FISH-i Africa support of Operation Jodari, a partnership between Tanzanian authorities and international conservation organisation Sea Shepherd, has revealed the appalling treatment of crews aboard fishing vessels in the Western Indian Ocean.

The Ocean Warrior, Sea Shepherd’s custom-built civilian offshore patrol vessel, has enabled authorities to inspect fishing vessels operating in its EEZ, well beyond the usual reach of Tanzania’s patrol. “We have seen some really shocking treatment of fishing crew during the Operation Jodari inspections” commented JD Kotze, FISH-i Africa investigator and adviser for the Multi-Agency Task Team on Operation Jodari.

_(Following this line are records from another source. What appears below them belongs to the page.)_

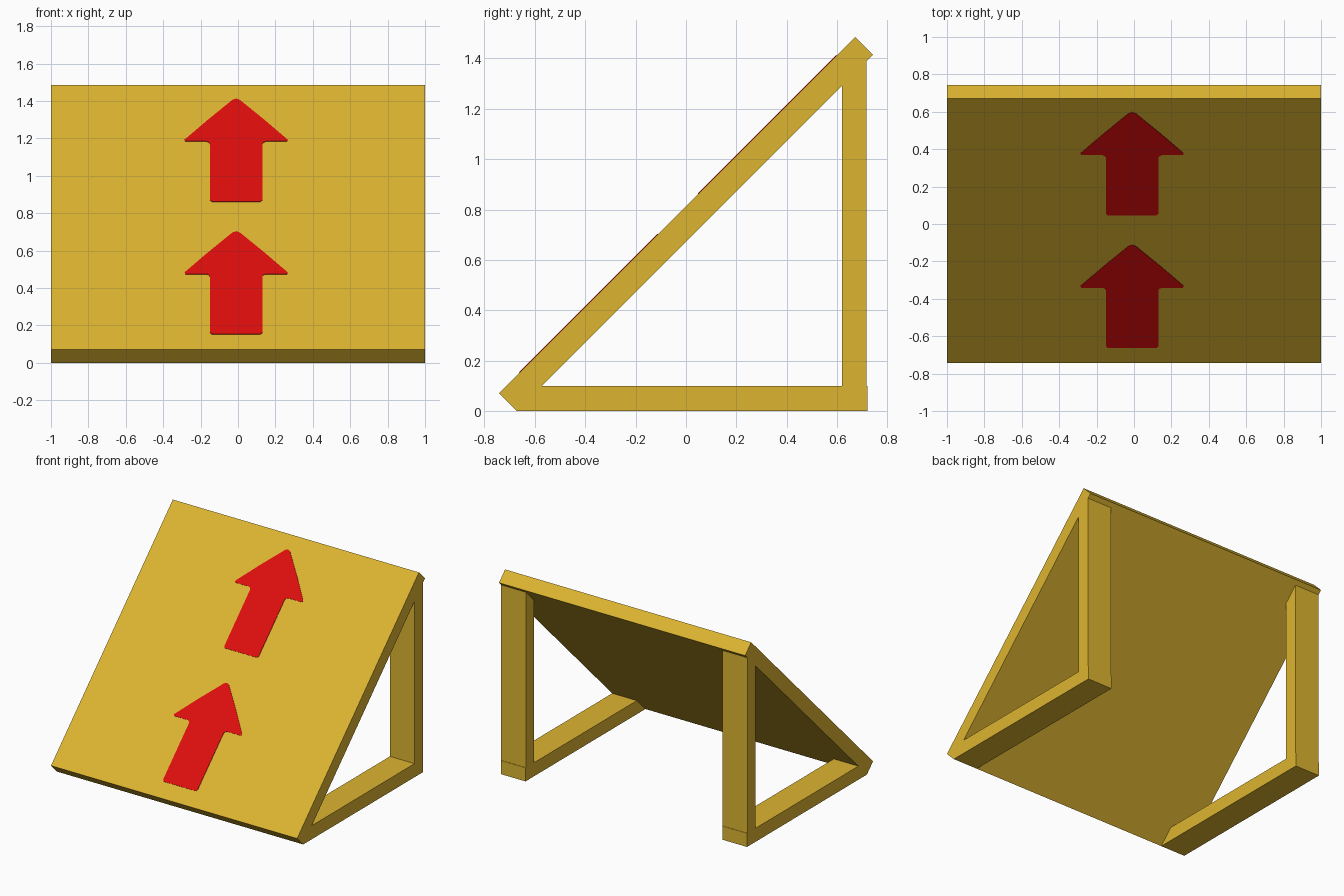
import bpy, bmesh, math
from mathutils import Matrix, Vector

if "Cube" in bpy.data.objects:
    bpy.data.objects.remove(bpy.data.objects["Cube"])


def material(name, rgb):
    m = bpy.data.materials.new(name)
    m.diffuse_color = (*rgb, 1.0)
    m.use_nodes = True
    m.node_tree.nodes["Principled BSDF"].inputs["Base Color"].default_value = m.diffuse_color
    return m


yellow = material("yellow", (0.72, 0.46, 0.03))
red = material("red", (0.73, 0.004, 0.004))

# Ramp frame: 45 degree slope, local z is the board normal
S = math.sqrt(0.5)
HALF_T = 0.05
MID_Z = (1 + HALF_T) * S
TILT = Matrix.Translation((0, 0, MID_Z)) @ Matrix.Rotation(math.radians(45), 4, 'X')


def prism(name, points, depth, mat, matrix=None):
    """Extrude a closed outline of 3D points along a depth vector."""
    bm = bmesh.new()
    face = bm.faces.new([bm.verts.new(p) for p in points])
    ext = bmesh.ops.extrude_face_region(bm, geom=[face])
    bmesh.ops.translate(bm, vec=Vector(depth),
                        verts=[g for g in ext["geom"] if isinstance(g, bmesh.types.BMVert)])
    bmesh.ops.recalc_face_normals(bm, faces=bm.faces)
    if matrix:
        bm.transform(matrix)
    me = bpy.data.meshes.new(name)
    bm.to_mesh(me)
    bm.free()
    me.materials.append(mat)
    ob = bpy.data.objects.new(name, me)
    bpy.context.collection.objects.link(ob)
    return ob


# Sloping board
prism("ramp_board", [(-1, -1, -HALF_T), (1, -1, -HALF_T), (1, 1, -HALF_T), (-1, 1, -HALF_T)],
      (0, 0, 2 * HALF_T), yellow, TILT)

# Side supports, cut to meet the underside of the board
low_y = -(1 - HALF_T) * S        # where the underside touches the ground
BACK, INNER, BEAM = 0.72, 0.62, 0.10
for side, x in (("left", -1.0), ("right", 0.8)):
    beam = [(low_y, 0), (BACK, 0), (BACK, BEAM), (low_y + BEAM, BEAM)]
    post = [(INNER, BEAM), (BACK - 0.003, BEAM),
            (BACK - 0.003, BACK - 0.003 - low_y), (INNER, INNER - low_y)]
    for part, outline in (("base_beam", beam), ("back_post", post)):
        prism(f"{side}_{part}", [(x, y, z) for y, z in outline], (0.2, 0, 0), yellow)

# Painted arrows: half outline (x, distance along slope), mirrored about the centre
half = [(0.130, 0.0), (0.140, 0.012), (0.140, 0.435), (0.146, 0.448), (0.160, 0.455),
        (0.272, 0.455), (0.275, 0.468), (0.155, 0.613), (0.020, 0.768), (0.0, 0.778)]
outline = half + [(-x, u) for x, u in reversed(half[:-1])]
for name, start in (("lower_arrow", -0.885), ("upper_arrow", 0.118)):
    prism(name, [(x - 0.01, u + start, HALF_T - 0.001) for x, u in outline],
          (0, 0, 0.004), red, TILT)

Twelve Tanzanian crewmembers from at least three fishing vessels were liberated from the TAI HONG NO 1, a Chinese flagged longliner. The crew all complained about bad treatment and abuse. They were refused water and food on board and were living in a small, unventilated storage hut with sleeping bunks for two crewmembers, the rest of the 12 were sleeping on the floor.

One of the vessels reportedly transhipped crew to the TAI HONG NO 1 and another Chinese flagged vessel the JIN SHENG NO 2. “When the inspection took place the vessel was cleared, but reports from the crew and observer were sufficient to grant a fine for mistreatment and obstruction,” commented Assistant Inspector Juma Said Mhada of Tanzania’s Multi-Agency Task Team.

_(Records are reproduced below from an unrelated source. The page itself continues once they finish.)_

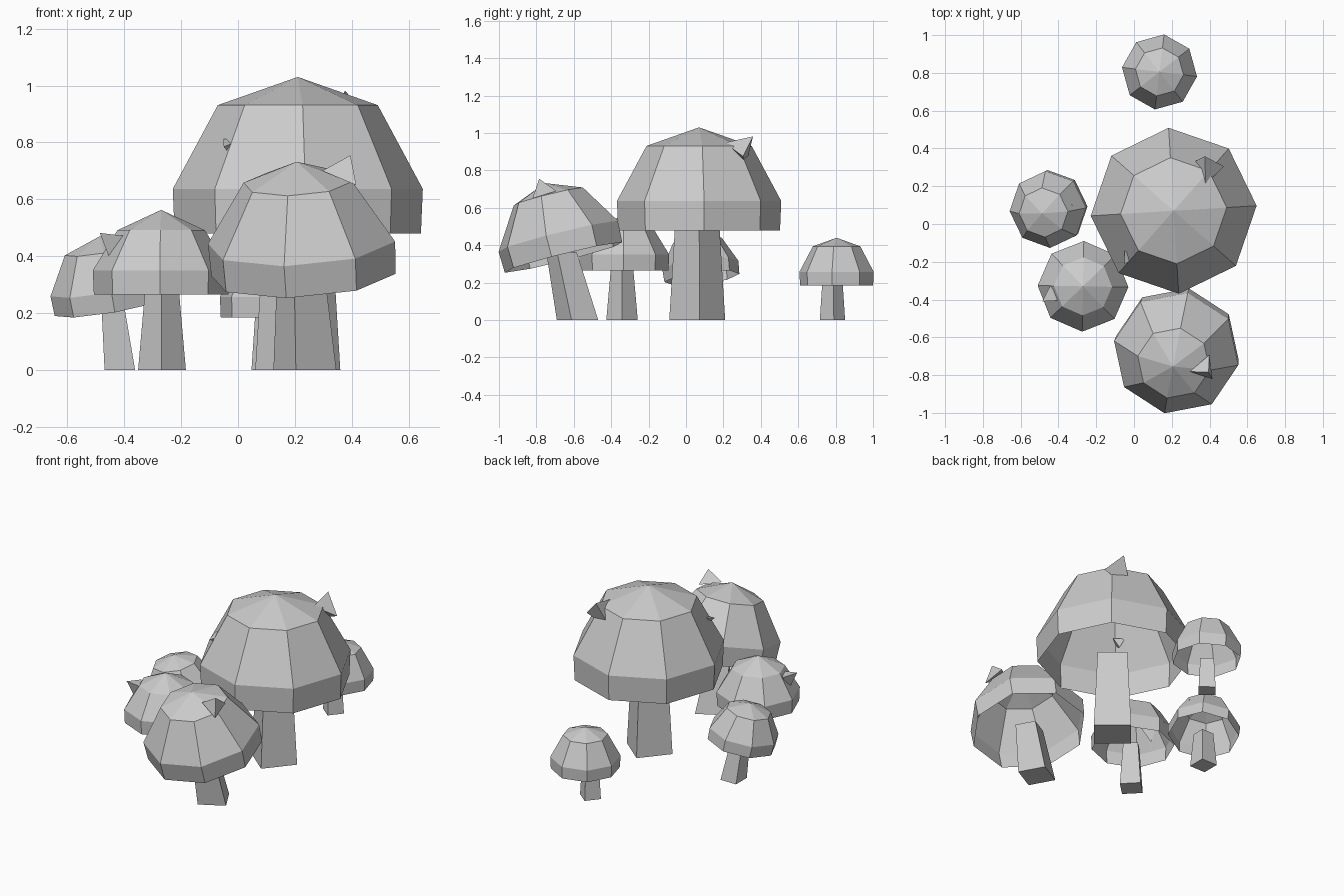
import bpy, bmesh
from math import cos, sin, tau, radians
from mathutils import Vector, Matrix

if "Cube" in bpy.data.objects:
    bpy.data.objects.remove(bpy.data.objects["Cube"])

# One plain grey for everything
grey = bpy.data.materials.new("plain_grey")
grey.use_nodes = True
colour = (0.6, 0.6, 0.6, 1)
grey.diffuse_color = colour
grey.node_tree.nodes["Principled BSDF"].inputs["Base Color"].default_value = colour

UP = Vector((0, 0, 1))


def add_object(name, bm):
    mesh = bpy.data.meshes.new(name)
    bm.to_mesh(mesh)
    bm.free()
    mesh.materials.append(grey)
    obj = bpy.data.objects.new(name, mesh)
    bpy.context.collection.objects.link(obj)
    return obj


def ring(bm, sides, radius, z, turn):
    return [bm.verts.new((radius * cos(turn + tau * i / sides),
                          radius * sin(turn + tau * i / sides), z))
            for i in range(sides)]


def bridge(bm, low, high):
    n = len(low)
    for i in range(n):
        j = (i + 1) % n
        bm.faces.new((low[i], low[j], high[j], high[i]))


def cap(name, centre, radius, height, turn, lean=(0, 0), crown=0.64, shoulder=0.82):
    """Open-bottomed eight-sided dome, leaning along its axis."""
    bm = bmesh.new()
    turn = radians(turn)
    profile = ((0.985, 0), (1, 0.285), (crown, shoulder))
    rings = [ring(bm, 8, radius * r, height * z, turn) for r, z in profile]
    for low, high in zip(rings, rings[1:]):
        bridge(bm, low, high)
    apex = bm.verts.new((0, 0, height))
    top = rings[-1]
    for i in range(8):
        bm.faces.new((top[i], top[(i + 1) % 8], apex))
    axis = Vector((*lean, 1))
    tilt = UP.rotation_difference(axis).to_matrix().to_4x4()
    bm.transform(Matrix.Translation(centre) @ tilt)
    add_object(name, bm)


def stem(name, base, top, radius, top_radius, turn):
    """Four-sided tapered stalk between two points."""
    bm = bmesh.new()
    turn = radians(turn)
    low = ring(bm, 4, radius, 0, turn)
    high = ring(bm, 4, top_radius, 0, turn)
    for verts, place in ((low, base), (high, top)):
        bmesh.ops.translate(bm, verts=verts, vec=Vector(place))
    bridge(bm, low, high)
    bm.faces.new(low[::-1])
    bm.faces.new(high)
    add_object(name, bm)


def spot(name, base, tip, radius, turn):
    """Small three-sided shard set into a cap."""
    base, tip = Vector(base), Vector(tip)
    axis = tip - base
    bm = bmesh.new()
    low = ring(bm, 3, radius, 0, radians(turn))
    point = bm.verts.new((0, 0, axis.length))
    for i in range(3):
        bm.faces.new((low[i], low[(i + 1) % 3], point))
    bm.faces.new(low[::-1])
    bm.transform(Matrix.Translation(base) @ UP.rotation_difference(axis).to_matrix().to_4x4())
    add_object(name, bm)


# Large upright mushroom
cap("large_cap", (0.21, 0.07, 0.48), 0.44, 0.55, 3.5)
stem("large_stem", (0.21, 0.06, 0), (0.21, 0.06, 0.49), 0.15, 0.12, 5)
spot("large_back_spot", (0.41, 0.29, 0.935), (0.29, 0.315, 0.81), 0.09, 30)
spot("large_front_spot", (-0.02, -0.155, 0.79), (-0.05, -0.215, 0.785), 0.04, 0)

# Medium mushroom leaning forward
cap("front_cap", (0.23, -0.655, 0.335), 0.335, 0.41, -11, (-0.06, -0.25), 0.58)
stem("front_stem", (0.235, -0.58, 0), (0.22, -0.665, 0.36), 0.115, 0.085, -16)
spot("front_spot", (0.37, -0.765, 0.68), (0.395, -0.785, 0.755), 0.078, 70)

# Small upright mushroom
cap("side_cap", (-0.27, -0.33, 0.266), 0.24, 0.297, -1, shoulder=0.76)
stem("side_stem", (-0.267, -0.342, 0), (-0.267, -0.342, 0.275), 0.084, 0.06, -1)
spot("side_spot", (-0.44, -0.38, 0.475), (-0.45, -0.385, 0.39), 0.055, 20)

# Small leaning mushroom
cap("leaning_cap", (-0.445, 0.085, 0.225), 0.205, 0.25, 3, (-0.17, -0.12))
stem("leaning_stem", (-0.415, 0.12, 0), (-0.44, 0.09, 0.23), 0.076, 0.056, 45)
spot("leaning_spot", (-0.36, 0.095, 0.375), (-0.325, 0.1, 0.41), 0.04, 0)

# Smallest mushroom at the back
cap("back_cap", (0.135, 0.805, 0.185), 0.2, 0.255, -7)
stem("back_stem", (0.115, 0.783, 0), (0.115, 0.783, 0.195), 0.068, 0.055, 6)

Tanzanian authorities are currently assisting as 14 Indonesian nationals who had been working aboard Malaysian registered longliner, the BUAH NAGA 1, are repatriated home after crying out for help when the inspection team boarded the vessel. Hosea Gonza Mbilinyi, Acting Director General of the Deep Sea Fishing Authority in Tanzania reports that inspectors boarding the BUAH NAGA 1 uncovered a truly shocking situation. “The living quarters on board the BUAH NAGA 1 were appalling and the crew reported abuse as well as being denied food and water.  The Captain used a 9 mm gun to threaten the crew and keep them under his control.”

Per Erik Bergh of Stop Illegal Fishing commented, “We are saddened but not surprised by the discovery of mistreatment and exploitation that is taking place on fishing vessels in the Western Indian Ocean. Investigations undertaken by the FISH-i Africa Task Force have identified the lawless environment that many of these fishing vessels operate in. With little or no operational oversight and pressure to keep costs unrealistically low, fishing vessels are operating illegally and aiming to get away with whatever they can. FISH-i Africa has documented cases where extreme brutality and murder have taken place and this is becoming uncomfortably common. It is time for this exploitation to end. We all have a responsibility to stop human rights abuses and stop illegal fishing.”

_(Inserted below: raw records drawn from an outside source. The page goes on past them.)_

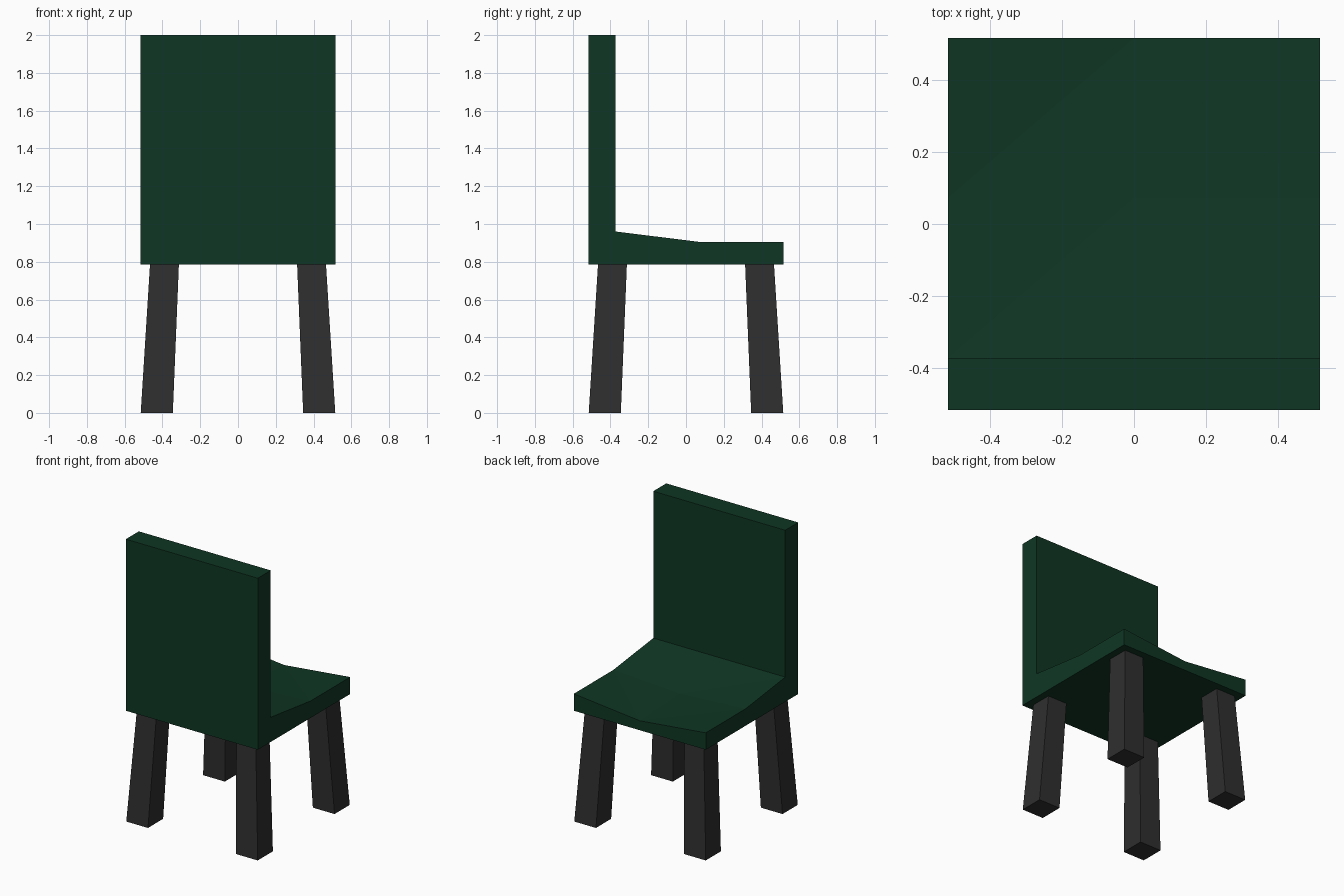
import bpy, bmesh

if "Cube" in bpy.data.objects:
    bpy.data.objects.remove(bpy.data.objects["Cube"])

H = 0.517        # half width of the chair
BASE = 0.785     # underside of the seat
BACK_Y = -0.372  # where the seat meets the backrest


def material(name, rgb):
    m = bpy.data.materials.new(name)
    m.diffuse_color = (*rgb, 1.0)
    m.use_nodes = True
    m.node_tree.nodes["Principled BSDF"].inputs["Base Color"].default_value = m.diffuse_color
    return m


green = material("dark green", (0.0048, 0.037, 0.0175))
grey = material("dark grey", (0.028, 0.028, 0.029))


def finish(name, bm, mat):
    bmesh.ops.recalc_face_normals(bm, faces=bm.faces)
    me = bpy.data.meshes.new(name)
    bm.to_mesh(me)
    bm.free()
    me.materials.append(mat)
    ob = bpy.data.objects.new(name, me)
    bpy.context.scene.collection.objects.link(ob)
    return ob


def block(name, mat, bottom, top):
    """Six-sided block between two level rectangles (x0, x1, y0, y1, z)."""
    bm = bmesh.new()
    rings = [[bm.verts.new((x, y, z)) for x, y in
              ((x0, y0), (x1, y0), (x1, y1), (x0, y1))]
             for x0, x1, y0, y1, z in (bottom, top)]
    for ring in rings:
        bm.faces.new(ring)
    for i in range(4):
        j = (i + 1) % 4
        bm.faces.new((rings[0][i], rings[0][j], rings[1][j], rings[1][i]))
    return finish(name, bm, mat)


# backrest
block("backrest", green, (-H, H, -H, BACK_Y, BASE), (-H, H, -H, BACK_Y, 2.0))

# seat: rises to the backrest, dips along the middle towards the open edge
rows = ((BACK_Y, 0.96, 0.96), (0.073, 0.905, 0.875), (H, 0.905, 0.852))
bm = bmesh.new()
top = [[bm.verts.new((x, y, mid if x == 0 else side)) for x in (-H, 0, H)]
       for y, side, mid in rows]
low = [[bm.verts.new((x, y, BASE)) for x in (-H, 0, H)] for y in (BACK_Y, 0.073, H)]
centre = top[1][1]
for c in (0, 2):
    # upper surface
    bm.faces.new((top[0][1], top[0][c], centre))
    bm.faces.new((top[0][c], top[1][c], centre))
    bm.faces.new((centre, top[1][c], top[2][1]))
    bm.faces.new((top[1][c], top[2][c], top[2][1]))
    # end wall
    bm.faces.new((top[2][1], top[2][c], low[2][c], low[2][1]))
    for r in (0, 1):
        # side walls and underside
        bm.faces.new((top[r][c], top[r + 1][c], low[r + 1][c], low[r][c]))
        bm.faces.new((low[r][1], low[r][c], low[r + 1][c], low[r + 1][1]))
finish("seat", bm, green)

# four splayed, slightly tapered legs
for sx, xn in ((-1, "left"), (1, "right")):
    for sy, yn in ((-1, "front"), (1, "back")):
        block(f"{yn}_{xn}_leg", grey,
              (0.345 * sx, 0.515 * sx, 0.345 * sy, 0.515 * sy, 0.0),
              (0.313 * sx, 0.466 * sx, 0.313 * sy, 0.466 * sy, BASE))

Stop Illegal Fishing calls on the coastal States of the Western Indian Ocean to assess their legal framework in terms of labour conditions for crew on fishing vessels operating in their EEZs. Becoming a member of the International Labor Organization (ILO) Work in Fishing Convention (No 188) to safeguard the working conditions for crew onboard fishing vessels would provide a significant first step to improve this situation. The Convention helps prevent unacceptable forms of work for all fishers, especially migrant fishers. It provides for regulation of the recruitment process and investigation of complaints by fishers. This will help prevent forced labour, trafficking and other abuses. States ratifying Convention No. 188 commit to exercising control over fishing vessels, through inspection, reporting, monitoring, complaint procedures, penalties and corrective measures, and may then also inspect foreign fishing vessels visiting their ports and take appropriate action.